The fall session of the Saskatchewan legislature kicked off on Wednesday with Premier Scott Moe’s first throne speech.
It laid out his government’s agenda for the year ahead, focusing on priorities including the economy, rural crime and “standing up for Saskatchewan” against the federal carbon tax.
Moe is confident in delivering a balanced budget for 2019-20 as the province continues to deal with challenges such as the carbon tax, U.S. trade sanctions on the steel and uranium industries and lower resource prices.
“It isn’t going to be easy and there are still some difficult decisions that will have to be made this coming year,” Moe said.
The premier explained he’s keeping a close eye on the energy industry and is seeing increased activity as capacity builds.
Moe’s plan includes expanding existing incentives and introducing new oil well drilling and production incentives. That includes a new Saskatchewan Technology Startup Incentive, a non-refundable tax credit to encourage investment in early-stage technology companies.
The Moe government plans to amend The Police Act to allow rural municipalities and small communities with a population under 500 to join regional police services.
“When it comes to how we address crime in our province and our communities, everything is on the table,” Moe said.
The Premier would not say yet which police services the province is looking at or if more funding would be made available to those services.
Legislation will be introduced to address trespassing laws and the rights of rural land owners. Work will also continue to improve response times in rural areas by using the Protection and Response Team (PRT) which was launched in April
There’s a focus this session on safer roads across Saskatchewan. The government plans to increase funding to improve intersection safety and will also improve commercial driver training. This was highlighted after the deadly Humboldt Broncos bus crash, although Moe said this work started prior to the tragedy.
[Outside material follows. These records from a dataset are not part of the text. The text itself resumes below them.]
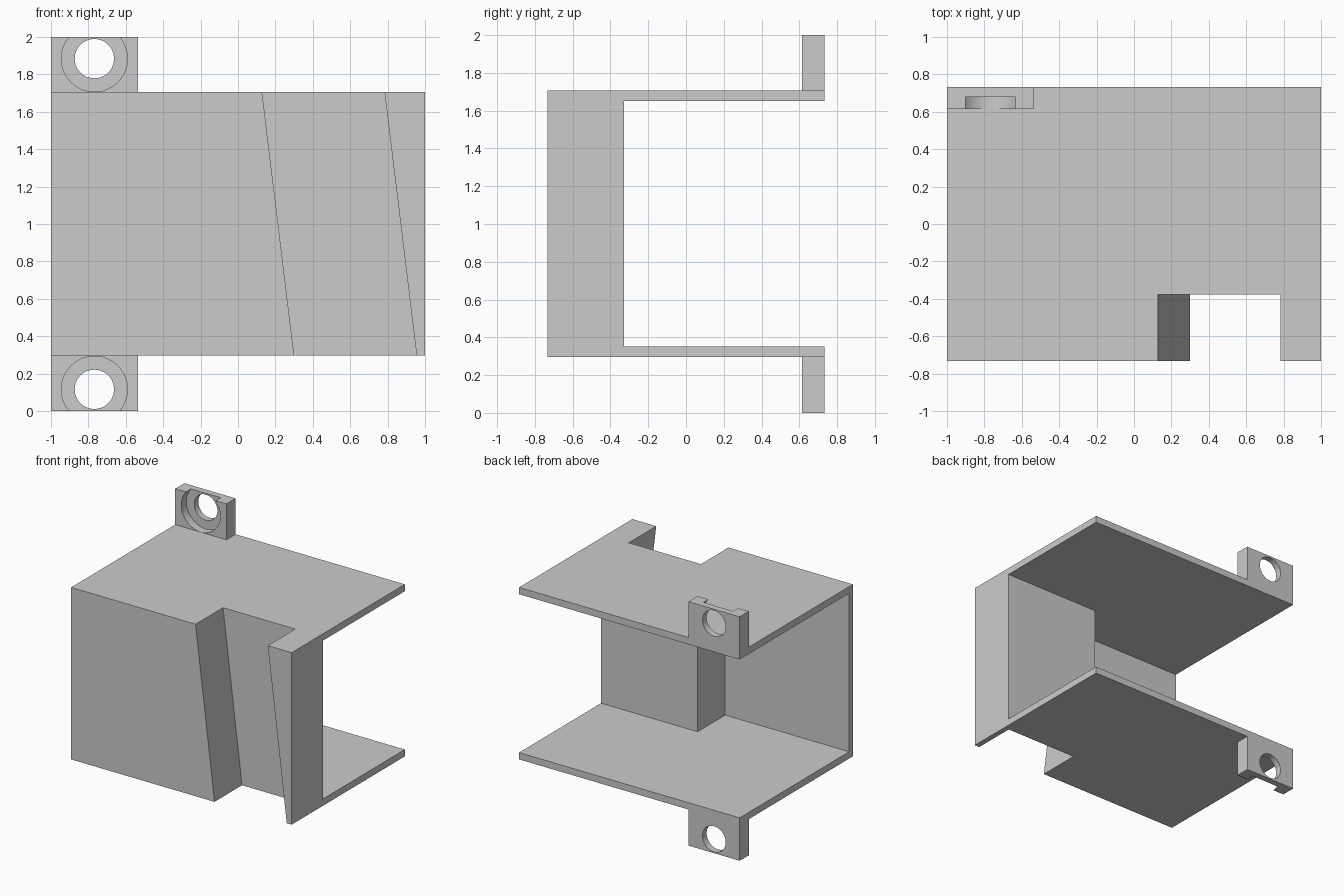
import bpy, bmesh, math
from mathutils import Vector

if "Cube" in bpy.data.objects:
    bpy.data.objects.remove(bpy.data.objects["Cube"])


def prism(name, points, axis, lo, hi):
    """Extrude a 2D profile along z (points are x, y) or y (points are x, z)."""
    def to3(p, t):
        return (p[0], p[1], t) if axis == 'z' else (p[0], t, p[1])
    bm = bmesh.new()
    face = bm.faces.new([bm.verts.new(to3(p, lo)) for p in points])
    ext = bmesh.ops.extrude_face_region(bm, geom=[face])
    moved = [g for g in ext['geom'] if isinstance(g, bmesh.types.BMVert)]
    bmesh.ops.translate(bm, verts=moved,
                        vec=Vector(to3((0, 0), hi - lo)))
    bmesh.ops.recalc_face_normals(bm, faces=bm.faces)
    mesh = bpy.data.meshes.new(name)
    bm.to_mesh(mesh)
    bm.free()
    obj = bpy.data.objects.new(name, mesh)
    bpy.context.collection.objects.link(obj)
    return obj


def rect(a0, a1, b0, b1):
    return [(a0, b0), (a1, b0), (a1, b1), (a0, b1)]


def circle(cx, cz, r, n=64):
    return [(cx + r * math.cos(2 * math.pi * i / n),
             cz + r * math.sin(2 * math.pi * i / n)) for i in range(n)]


def combine(target, tool, operation):
    """Apply a boolean and remove the tool object."""
    mod = target.modifiers.new(operation, 'BOOLEAN')
    mod.operation = operation
    mod.solver = 'EXACT'
    mod.object = tool
    bpy.context.view_layer.objects.active = target
    bpy.ops.object.modifier_apply(modifier=mod.name)
    bpy.data.objects.remove(tool)


Y = 0.733
Z0, Z1 = 0.296, 1.706

# Outer block
body = prism("bracket_body", rect(-1, 1, -Y, Y), 'z', Z0, Z1)

# Stepped inner cavity, open to the left, back and right
cavity = [(-1.2, -0.685), (0.124, -0.685), (0.124, -0.327),
          (1.2, -0.327), (1.2, 1.0), (-1.2, 1.0)]
combine(body, prism("cavity_cutter", cavity, 'z', 0.352, 1.65), 'DIFFERENCE')

# Slanted channel across the front
channel = [(0.312, 0.2), (0.967, 0.2), (0.772, 1.8), (0.117, 1.8)]
combine(body, prism("channel_cutter", channel, 'y', -1.0, -0.377), 'DIFFERENCE')

# Upper and lower screw tabs with counterbored holes
for side in (1, -1):
    def mz(z):
        return 1 + side * (z - 1)
    lo, hi = sorted((mz(1.68), mz(2.0)))
    tab = prism("screw_tab", rect(-1, -0.535, lo, hi), 'y', 0.615, Y)
    cz = mz(1.884)
    combine(tab, prism("bore_cutter", circle(-0.768, cz, 0.177), 'y', 0.5, 0.68),
            'DIFFERENCE')
    combine(tab, prism("hole_cutter", circle(-0.768, cz, 0.105), 'y', 0.5, 0.9),
            'DIFFERENCE')
    combine(body, tab, 'UNION')

# Crisp edges, smooth hole walls
bpy.ops.object.select_all(action='DESELECT')
body.select_set(True)
bpy.context.view_layer.objects.active = body
bpy.ops.object.shade_smooth_by_angle(angle=math.radians(20))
“We will be looking to move forward with a new course, new training standards and parameters in the very near future,” Moe said.
Healthcare and Education
The throne speech spoke to many accomplishments and past plans that will come to fruition.
It pointed to the government’s two-for-one MRI policy, creating the Saskatchewan Health Authority, a commitment to reduce emergency room wait times and the Jim Pattison Children’s Hospital in Saskatoon which is expected to open in 2019.
On education, Moe pointed to the $30 million in funding restored to hire up to 400 teachers and support staff.
His speech also mentions the development of new curricula in financial literacy, which will be piloted in Saskatchewan schools in 2019.
Clare’s Law and Sixties Scoop apology
Some of the other plans for the near future include becoming the first province in Canada to pass Clare’s Law. It’s named after a woman who was murdered by her partner and did not know about his violent history.
This new law will help protect domestic violence victims and allow people to ask police services to disclose information about an abusive partner’s past.
The Moe government is also planning a long-awaited apology to Sixties Scoop survivors after one was promised by former premier Brad Wall but never happened.
NDP says throne speech shows lack of new ideas
When the NDP looks at the promises made in the throne speech, it doesn’t see much of anything new.
Leader Ryan Meili said the premier missed out on a big opportunity to show off his ideas, calling the throne speech “extremely thin on vision.”
“People are out of work. Our economy is struggling. You see spin about the last ten years but no acknowledgement of what people are really dealing with today,” Meili said.
Meili said most of the items mentioned in the throne speech were announced months or even years ago, calling them recycled.
“That certainly doesn’t give a sense that we have a new premier with a new vision.”
The NDP leader is also concerned about rural crime and agrees in the need to address the issue. However, Meili said Moe’s plan focuses on small measures in response to crime but no focus on what causes it.
“Crystal meth is a huge problem and it’s fueling a lot of (crime) and that’s obviously tied to poverty,” Meili said.
Meili said the NDP will be putting forth some of its ideas in this fall session on what can be done to improve the economy and invest in health and education.